“Marsh” is a surname of British origin; specifically, English. It’s derived from the same word describing a low-lying wetland. No telling what ancestry his mother’s side has. Given the substantially-high number of Americans who trace their origins to the British Isles, it’s probably the same.
Not all Jews trace their origins to Israel, but let’s say Kyle’s family does for the sake of making it easy. Israel has only existed since 1948, and Judaism has been around for thousands of years before. In addition, his mother, and possibly father, are from New Jersey. Yikes. Conversely, with all else unknown, “Broflovski” as a surname has a high propensity for having Slavic origins. The Russian Empire once had the largest population of Jews in the world, before Israel was established. Most have since relocated to Israel, Canada, Australia, the United States, and the rest of Europe.
“Cartman” isn’t a widely-used surname, but any genealogist or linguist would probably tell you it also has British origins. But is he also part German? Probably not, but let’s not spoil it for him. He wishes he were. Germany and Ireland specifically have significant populations of people with red hair. Let’s not forget Jack Tenorman’s role. His genes could have been recessive, after all.

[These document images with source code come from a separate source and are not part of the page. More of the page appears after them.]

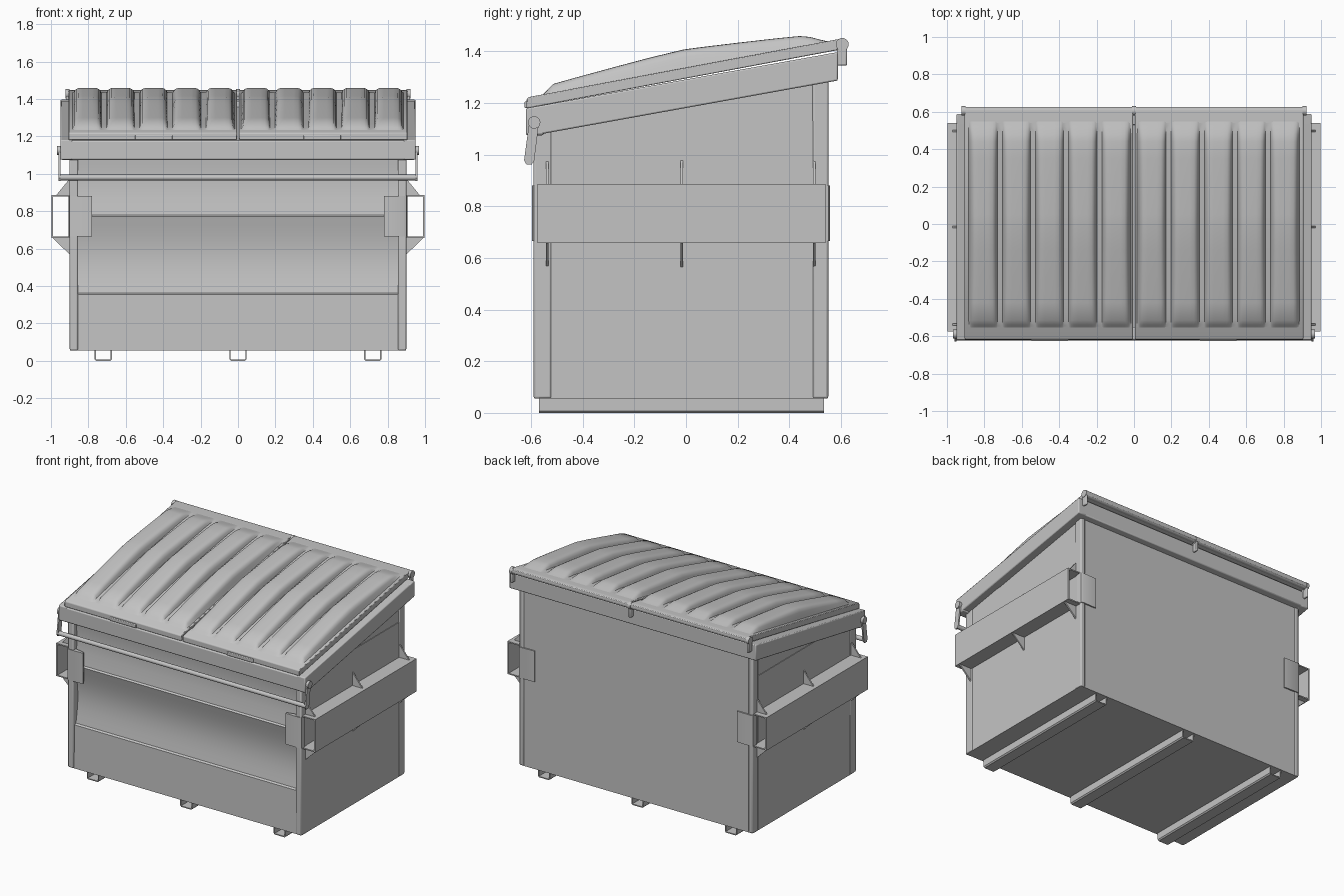
import bpy, bmesh, math
from mathutils import Vector, Matrix

if "Cube" in bpy.data.objects:
    bpy.data.objects.remove(bpy.data.objects["Cube"])

grey = bpy.data.materials.new("painted steel grey")
grey.diffuse_color = (0.55, 0.55, 0.55, 1)
grey.use_nodes = True
grey.node_tree.nodes["Principled BSDF"].inputs["Base Color"].default_value = grey.diffuse_color


def finish(name, bm, bevel=0, segs=2):
    bmesh.ops.recalc_face_normals(bm, faces=bm.faces)
    me = bpy.data.meshes.new(name)
    bm.to_mesh(me)
    bm.free()
    ob = bpy.data.objects.new(name, me)
    bpy.context.collection.objects.link(ob)
    me.materials.append(grey)
    if bevel:
        m = ob.modifiers.new("bevel", 'BEVEL')
        m.width, m.segments, m.limit_method = bevel, segs, 'ANGLE'
    bpy.ops.object.select_all(action='DESELECT')
    ob.select_set(True)
    bpy.context.view_layer.objects.active = ob
    bpy.ops.object.shade_smooth_by_angle(angle=math.radians(35))
    return ob


def prism(name, pts, a, b, axis='x', bevel=0):
    """Extrude a profile: (y,z) along x, (x,z) along y or (x,y) along z."""
    bm = bmesh.new()
    place = {'x': lambda p, t: (t, p[0], p[1]),
             'y': lambda p, t: (p[0], t, p[1]),
             'z': lambda p, t: (p[0], p[1], t)}[axis]
    ends = [[bm.verts.new(place(p, t)) for p in pts] for t in (a, b)]
    n = len(pts)
    for e in ends:
        bm.faces.new(e)
    for i in range(n):
        j = (i + 1) % n
        bm.faces.new((ends[0][i], ends[0][j], ends[1][j], ends[1][i]))
    return finish(name, bm, bevel)


def box(name, x0, x1, y0, y1, z0, z1, bevel=0):
    return prism(name, [(y0, z0), (y1, z0), (y1, z1), (y0, z1)], x0, x1, 'x', bevel)


def rod(name, p, q, r, sides=20):
    p, q = Vector(p), Vector(q)
    d = q - p
    bm = bmesh.new()
    bmesh.ops.create_cone(bm, cap_ends=True, segments=sides, radius1=r, radius2=r, depth=d.length,
                          matrix=Matrix.Translation((p + q) / 2) @ d.to_track_quat('Z', 'Y').to_matrix().to_4x4())
    return finish(name, bm)


# Body: front wall with a straight lower panel and two hollow bends above it
front = [(-0.583, 0.055), (-0.577, 0.355), (-0.562, 0.362)]
front += [(-0.562 - 0.018 * t + 0.03 * math.sin(math.pi * t), 0.362 + 0.41 * t)
          for t in [i / 8 for i in range(1, 9)]]
front += [(-0.568, 0.78)]
front += [(-0.568 + 0.018 * math.sin(math.pi * t), 0.78 + 0.34 * t) for t in (0.25, 0.5, 0.75, 1)]
prism("body", front + [(0.547, 1.36), (0.547, 0.055)], -0.893, 0.893)

# Skid channels under the floor
for x in (-0.72, 0, 0.72):
    w, t = 0.046, 0.007
    prism("skid_channel", [(x - w, 0.06), (x - w, 0.008), (x - w + 0.008, 0), (x + w - 0.008, 0),
                           (x + w, 0.008), (x + w, 0.06), (x + w - t, 0.06), (x + w - t, t),
                           (x - w + t, t), (x - w + t, 0.06)], -0.57, 0.535, 'y')

# Rim: front and rear rails
box("front_rim", -0.95, 0.95, -0.62, -0.55, 1.075, 1.178, 0.008)
prism("rear_rim", [(0.53, 1.278), (0.588, 1.287), (0.588, 1.397), (0.53, 1.387)], -0.95, 0.95, 'x', 0.006)

for s in (-1, 1):
    # Corner posts
    box("front_post", s * 0.855, s * 0.9, -0.59, -0.52, 0.055, 1.12, 0.008)
    box("rear_post", s * 0.865, s * 0.9, 0.49, 0.551, 0.055, 1.32, 0.008)
    box("side_wall", s * 0.88, s * 0.897, -0.57, 0.54, 0.055, 1.13)

    # Sloped side rim
    prism("side_rim", [(-0.62, 1.075), (-0.57, 1.078), (0.588, 1.287), (0.588, 1.397), (-0.62, 1.18)],
          s * 0.885, s * 0.95, 'x', 0.006)

    # Lift sleeve: open tube along the side
    box("sleeve_outer_wall", s * 0.988, s * 0.998, -0.575, 0.54, 0.657, 0.886)
    box("sleeve_top", s * 0.89, s * 0.998, -0.575, 0.54, 0.878, 0.886)
    box("sleeve_bottom", s * 0.89, s * 0.998, -0.575, 0.54, 0.657, 0.665)

    # Guide plates wrapping round the corners
    for name, y, d in (("front_guide_plate", -0.575, -1), ("rear_guide_plate", 0.537, 1)):
        prism(name, [(s * 0.78, y + d * 0.004), (s * 0.78, y + d * 0.018), (s * 0.885, y + d * 0.021),
                     (s * 0.901, y + d * 0.014), (s * 0.905, y - d * 0.02), (s * 0.89, y - d * 0.02)],
              0.665, 0.88, 'z')

    # Triangular gussets above and below the sleeve
    for y in (-0.537, -0.017, 0.497):
        prism("upper_gusset", [(s * 0.893, 0.882), (s * 0.975, 0.882), (s * 0.893, 0.982)],
              y - 0.005, y + 0.005, 'y')
        prism("lower_gusset", [(s * 0.893, 0.66), (s * 0.995, 0.66), (s * 0.893, 0.562)],
              y - 0.005, y + 0.005, 'y')

    # Swinging arm of the front lock bar
    rod("bar_pivot", (s * 0.94, -0.588, 1.125), (s * 0.968, -0.588, 1.125), 0.024)
    prism("bar_arm", [(-0.608, 1.12), (-0.57, 1.12), (-0.588, 0.975), (-0.598, 0.962),
                      (-0.618, 0.962), (-0.627, 0.978)], s * 0.95, s * 0.96, 'x')

rod("lock_bar", (-0.957, -0.608, 0.98), (0.957, -0.608, 0.98), 0.015)


# Lids: sloping slab with five raised ribs each
def base(y):
    return 1.222 + (y + 0.615) * 0.187


rib_rows = [(-0.555, 0), (-0.54, 0.012), (-0.515, 0.034), (-0.42, 0.043), (-0.28, 0.055), (-0.14, 0.066),
            (-0.01, 0.073), (0.05, 0.07), (0.2, 0.06), (0.35, 0.049), (0.44, 0.041), (0.48, 0.03),
            (0.52, 0.012), (0.55, 0)]
cross = [(0, 0.25), (0.006, 0.6), (0.014, 0.85), (0.028, 0.98), (0.05, 1),
         (0.1, 1), (0.122, 0.98), (0.136, 0.85), (0.144, 0.6), (0.15, 0.25)]

for s in (-1, 1):
    prism("lid_slab", [(-0.617, base(-0.615) - 0.042), (-0.617, base(-0.615) - 0.006),
                       (-0.608, base(-0.608)), (0.6, base(0.6)), (0.625, base(0.6) - 0.005),
                       (0.625, base(0.6) - 0.035), (0.59, base(0.59) - 0.042)],
          s * 0.006, s * 0.905, 'x', 0.004)
    cols = [(0.016, 0)]
    for k in range(5):
        cols += [(0.022 + k * 0.177 + dx, f) for dx, f in cross]
    cols += [(0.885, 0)]
    bm = bmesh.new()
    grid = [[bm.verts.new((s * x, y, base(y) - 0.001 + h * f)) for x, f in cols] for y, h in rib_rows]
    for r0, r1 in zip(grid, grid[1:]):
        for i in range(len(cols) - 1):
            bm.faces.new((r0[i], r0[i + 1], r1[i + 1], r1[i]))
    bmesh.ops.recalc_face_normals(bm, faces=bm.faces)
    # close the underside just below the slab surface
    rim = [e for e in bm.edges if e.is_boundary]
    bmesh.ops.holes_fill(bm, edges=rim, sides=0)
    finish("lid_ribs", bm)

    # Lid hand grip and rear hinge rod
    box("lid_grip", s * 0.35, s * 0.55, -0.625, -0.61, 1.18, 1.206, 0.004)
    rod("hinge_rod", (s * 0.008, 0.605, 1.427), (s * 0.92, 0.605, 1.427), 0.021)

# Hinge lugs at both ends and the middle
for x in (-0.912, 0, 0.912):
    rod("hinge_knuckle", (x - 0.01, 0.605, 1.427), (x + 0.01, 0.605, 1.427), 0.025)
    box("hinge_lug", x - 0.008, x + 0.008, 0.585, 0.624, 1.345, 1.43, 0.006)
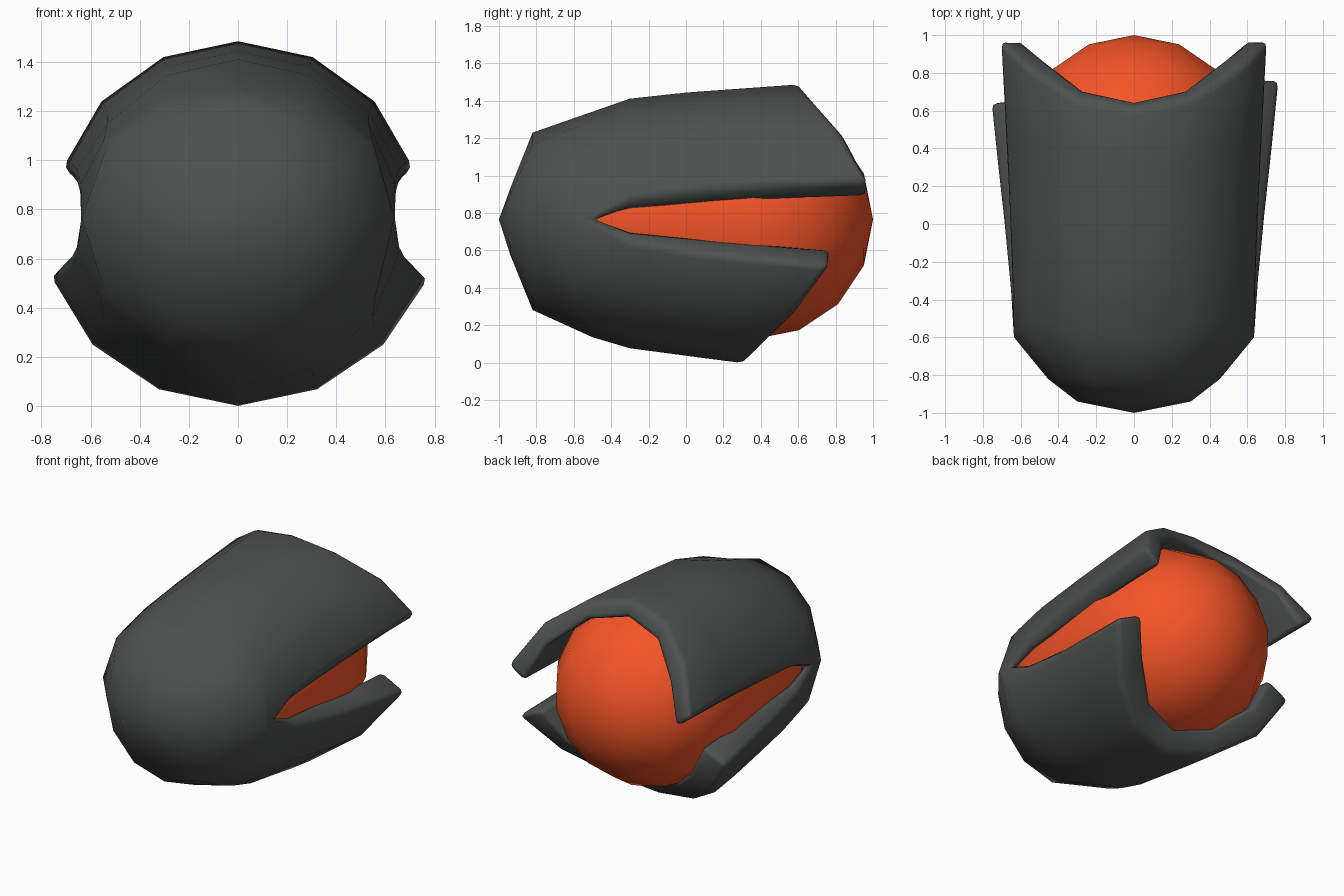
import bpy, bmesh, math
from mathutils import Matrix

if "Cube" in bpy.data.objects:
    bpy.data.objects.remove(bpy.data.objects["Cube"])

CZ = 0.765   # height of the long axis


def interp(table, x):
    """Piecewise linear lookup."""
    if x <= table[0][0]:
        return table[0][1]
    for (x0, y0), (x1, y1) in zip(table, table[1:]):
        if x <= x1:
            return y0 + (y1 - y0) * (x - x0) / (x1 - x0)
    return table[-1][1]


def material(name, color):
    m = bpy.data.materials.new(name)
    m.diffuse_color = (*color, 1)
    m.use_nodes = True
    m.node_tree.nodes["Principled BSDF"].inputs["Base Color"].default_value = m.diffuse_color
    return m


def finish(bm, name, mat):
    bmesh.ops.recalc_face_normals(bm, faces=bm.faces)
    for f in bm.faces:
        f.smooth = True
    me = bpy.data.meshes.new(name)
    bm.to_mesh(me)
    bm.free()
    me.materials.append(mat)
    ob = bpy.data.objects.new(name, me)
    bpy.context.collection.objects.link(ob)
    return ob


# Each jaw: radius along y at its side and its crest, slit half-gap, back end by height
NOSE = [(-1, 0), (-.94, .3), (-.77, .52), (-.6, .635), (-.5, .65)]
UPPER = dict(sign=1, side=NOSE + [(.97, .745)],
             crest=[(-1, 0), (-.82, .465), (-.26, .66), (.6, .722), (.97, .735)],
             gap=[(-.5, 0), (-.3, .045), (.3, .09), (.96, .115)],
             end=[(.12, .97), (.28, .985), (.72, .61)])
LOWER = dict(sign=-1, side=NOSE + [(.76, .82)],
             crest=[(-1, 0), (-.85, .47), (-.4, .675), (.3, .768), (.76, .79)],
             gap=[(-.5, 0), (-.3, .055), (.1, .095), (.76, .155)],
             end=[(.15, .78), (.32, .765), (.765, .31)])
FRONT = [-1, -.94, -.82, -.6, -.5, -.3]
STEPS = 3
COLS = 6
ROWS = len(FRONT) + STEPS
SLIT = 4     # row where the slit opens


def polar(jaw, y, j, inner):
    """Radius and angle of column j at y."""
    gap = interp(jaw["gap"], y)
    if not inner and y > -.5:
        gap += .09 * min(1, (y + .5) / .3)
    r = .65
    for _ in range(4):
        edge = math.asin(min(1, gap / max(r, .01))) if gap > 0 else 0
        a = edge + (math.pi - 2 * edge) * j / COLS
        k = math.sin(a) ** 2
        r = interp(jaw["side"], y) * (1 - k) + interp(jaw["crest"], y) * k
        if inner:
            r = min(r * .89, .605)
    return r, a


def point(jaw, i, j, inner):
    if i < len(FRONT):
        y = FRONT[i]
    else:
        end = .6
        for _ in range(8):   # settle on the slanted back cut
            r, a = polar(jaw, end, j, inner)
            h = r * math.sin(a) * (1.1 if inner else 1)
            end = (end + interp(jaw["end"], h)) / 2
        if jaw["sign"] < 0 and j > COLS / 2:
            end = min(end, .65)
        y = -.3 + (end + .3) * (i - len(FRONT) + 1) / STEPS
    r, a = polar(jaw, y, j, inner)
    if inner and y < -.5:
        y = -.5 + (y + .5) * .85
    return (r * math.cos(a), y, CZ + jaw["sign"] * r * math.sin(a))


# Split shell with thick rims
bm = bmesh.new()
for jaw in (UPPER, LOWER):
    v = {(i, j, k): bm.verts.new(point(jaw, i, j, k))
         for i in range(ROWS) for j in range(COLS + 1) for k in (0, 1)}
    for i in range(ROWS - 1):
        for j in range(COLS):
            for k in (0, 1):
                bm.faces.new([v[i, j, k], v[i + 1, j, k], v[i + 1, j + 1, k], v[i, j + 1, k]])
        if i >= SLIT:
            for j in (0, COLS):
                bm.faces.new([v[i, j, 0], v[i + 1, j, 0], v[i + 1, j, 1], v[i, j, 1]])
    for j in range(COLS):
        n = ROWS - 1
        bm.faces.new([v[n, j, 0], v[n, j + 1, 0], v[n, j + 1, 1], v[n, j, 1]])
bmesh.ops.remove_doubles(bm, verts=bm.verts, dist=.002)
shell = finish(bm, "split_shell", material("dark_grey", (.075, .083, .078)))
bev = shell.modifiers.new("soft_rim", "BEVEL")
bev.width = .042
bev.segments = 2
bev.limit_method = 'ANGLE'
bev.angle_limit = math.radians(46)

# Orange core: a ball stretched forward inside the shell, flattened in the nose
bm = bmesh.new()
bmesh.ops.create_uvsphere(bm, u_segments=14, v_segments=8, radius=.64)
bmesh.ops.rotate(bm, verts=bm.verts, matrix=Matrix.Rotation(-math.pi / 2, 3, 'X'))
for p in bm.verts:
    if p.co.y > -.01:
        p.co.y += .36
    else:
        p.co.y -= .22
        p.co.z *= .84
    p.co.z += CZ
finish(bm, "core", material("orange", (.92, .09, .02)))
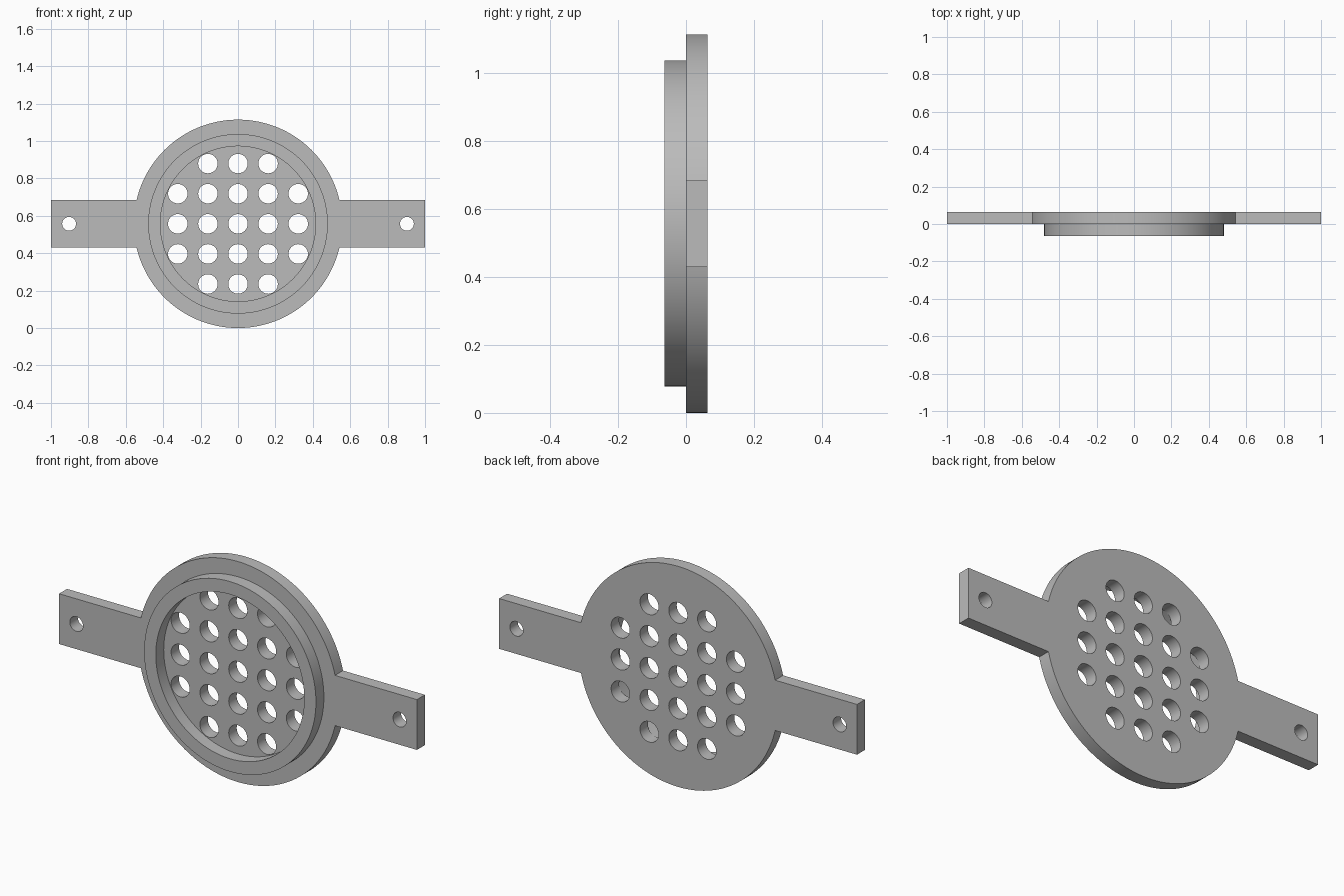
import bpy, bmesh
from math import sin, cos, pi, asin

cube = bpy.data.objects.get("Cube")
if cube:
    bpy.data.objects.remove(cube, do_unlink=True)

DISC_R, RING_OUT, RING_IN = 0.557, 0.48, 0.415
THICK = 0.0635
TAB_HALF = 0.127
PITCH, HOLE_R, SCREW_R = 0.161, 0.052, 0.037

grey = bpy.data.materials.new("grey plastic")
grey.use_nodes = True
colour = (0.5, 0.5, 0.5, 1)
grey.diffuse_color = colour
grey.node_tree.nodes["Principled BSDF"].inputs["Base Color"].default_value = colour


def arc(radius, start, end, n, cx=0, cy=0):
    return [(cx + radius * cos(start + (end - start) * i / n),
             cy + radius * sin(start + (end - start) * i / n)) for i in range(n + 1)]


def circle(radius, n, cx=0, cy=0):
    return arc(radius, 0, 2 * pi, n, cx, cy)[:-1]


def plate(name, outlines, y_centre):
    """Extrude nested 2D outlines (inner ones become holes) into an upright plate."""
    curve = bpy.data.curves.new(name, 'CURVE')
    curve.dimensions = '2D'
    curve.fill_mode = 'BOTH'
    curve.extrude = THICK / 2
    for points in outlines:
        spline = curve.splines.new('POLY')
        spline.points.add(len(points) - 1)
        for p, (x, y) in zip(spline.points, points):
            p.co = (x, y, 0, 1)
        spline.use_cyclic_u = True
    obj = bpy.data.objects.new(name, curve)
    bpy.context.collection.objects.link(obj)
    obj.rotation_euler.x = pi / 2
    obj.location = (0, y_centre, DISC_R)
    bpy.ops.object.select_all(action='DESELECT')
    obj.select_set(True)
    bpy.context.view_layer.objects.active = obj
    bpy.ops.object.convert(target='MESH')
    obj = bpy.context.object
    # Weld caps to walls so the plate is a closed solid
    bm = bmesh.new()
    bm.from_mesh(obj.data)
    bmesh.ops.remove_doubles(bm, verts=bm.verts, dist=1e-5)
    bmesh.ops.recalc_face_normals(bm, faces=bm.faces)
    bm.to_mesh(obj.data)
    bm.free()
    obj.data.materials.clear()
    obj.data.materials.append(grey)
    bpy.ops.object.shade_smooth_by_angle(angle=pi / 6)
    return obj


# Disc outline with a mounting tab on each side
a = asin(TAB_HALF / DISC_R)
outline = (arc(DISC_R, a, pi - a, 72) + [(-1, TAB_HALF), (-1, -TAB_HALF)]
           + arc(DISC_R, pi + a, 2 * pi - a, 72) + [(1, -TAB_HALF), (1, TAB_HALF)])

# Drain holes on a square grid without its corners, plus a screw hole per tab
holes = [circle(HOLE_R, 32, i * PITCH, j * PITCH)
         for i in range(-2, 3) for j in range(-2, 3) if abs(i * j) < 4]
holes += [circle(SCREW_R, 32, side * 0.903) for side in (-1, 1)]

plate("perforated_disc_with_tabs", [outline] + holes, THICK / 2)

# Raised collar on the front face
plate("front_collar", [circle(RING_OUT, 128), circle(RING_IN, 128)], -THICK / 2)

Any surname beginning with “Mc” (also called “Mac”) is Scots-Irish in origin. So are the McCormicks Scottish or Irish? Probably Irish. Probably both. Drink up.
I was the first person on either side of my family born in California. My mother was born in Wyoming, and her mother was born in the French-speaking Wallonia region of Belgium, like the generations before her. My mother’s father, as well as her older sister, were born in Vancouver, Canada. So I figured that made me part Canadian, right?
No. My great grandfather and the family before him were originally from Arkansas, before moving north of the border. I was not happy to learn I had ancestry in one of the most backwards, uneducated and corrupt states in the country, simultaneously known for contributing nothing significant other than some diamond mines, Walmart, and Bill Clinton. Even Arkansas’ Wikipedia article acknowledges the state has a reputation for being filled with “banjo-picking hillbillies.” Is it all bad? Yeah, kinda. I take no pride in being part Arkansawyer. No plans on the horizon to visit Little Rock any time soon…or, ever.
As for my dad’s side of the family? That’s easier. They're all Danish. As far back as his family’s history can be traced, every person in the family was born, lived, and died in Denmark. My dad moved to California from the Danish city of Odense at the age of 22 in 1979 to live with his uncle who moved here with his wife in 1958.
COME ON BELGIUM ! COME ON RED DEVILS !
Most of my Great Aunts and Uncles were either Chamoru or Filipino on my dads side
but my mothers side everyone`s Japanese and theres about 3 to 5 uncles and aunts and 5 to 8 cousins
And theres my half mother and half sisters which i know they are japanese and half flilipino?
but yeah I still dont know what nationality I have :I
((whats worse is that everyone makes fun of my last name because it sounds like Kelaguen))
Makes sense because Kenny's dad is an alcoholic. Makes me think about an episode where Kenny traces his origins to Scotland and gets killed by the Loch Ness Monster, leaving $3.50 in his place.
That explains a lot about your name
Funny about Bill Clinton, he did visit a little town called Batesville and met one of the people I knew.
Also, very interesting topic, I love the historical, geographic facts you give us.
And are you doing ok?)
I know a couple good people from Arkansas. But they left it. There's good people still trapped there.
My great grandfather was from the Little Rock area. He was an engineer, and like the rest of my family, was not religious. So much for stereotypes.
Yeah, there's some good people there. Just the ones I knew make me wonder about their educational system.
Really? Interesting. And stereotypes can be bizarre sometimes, but not always.))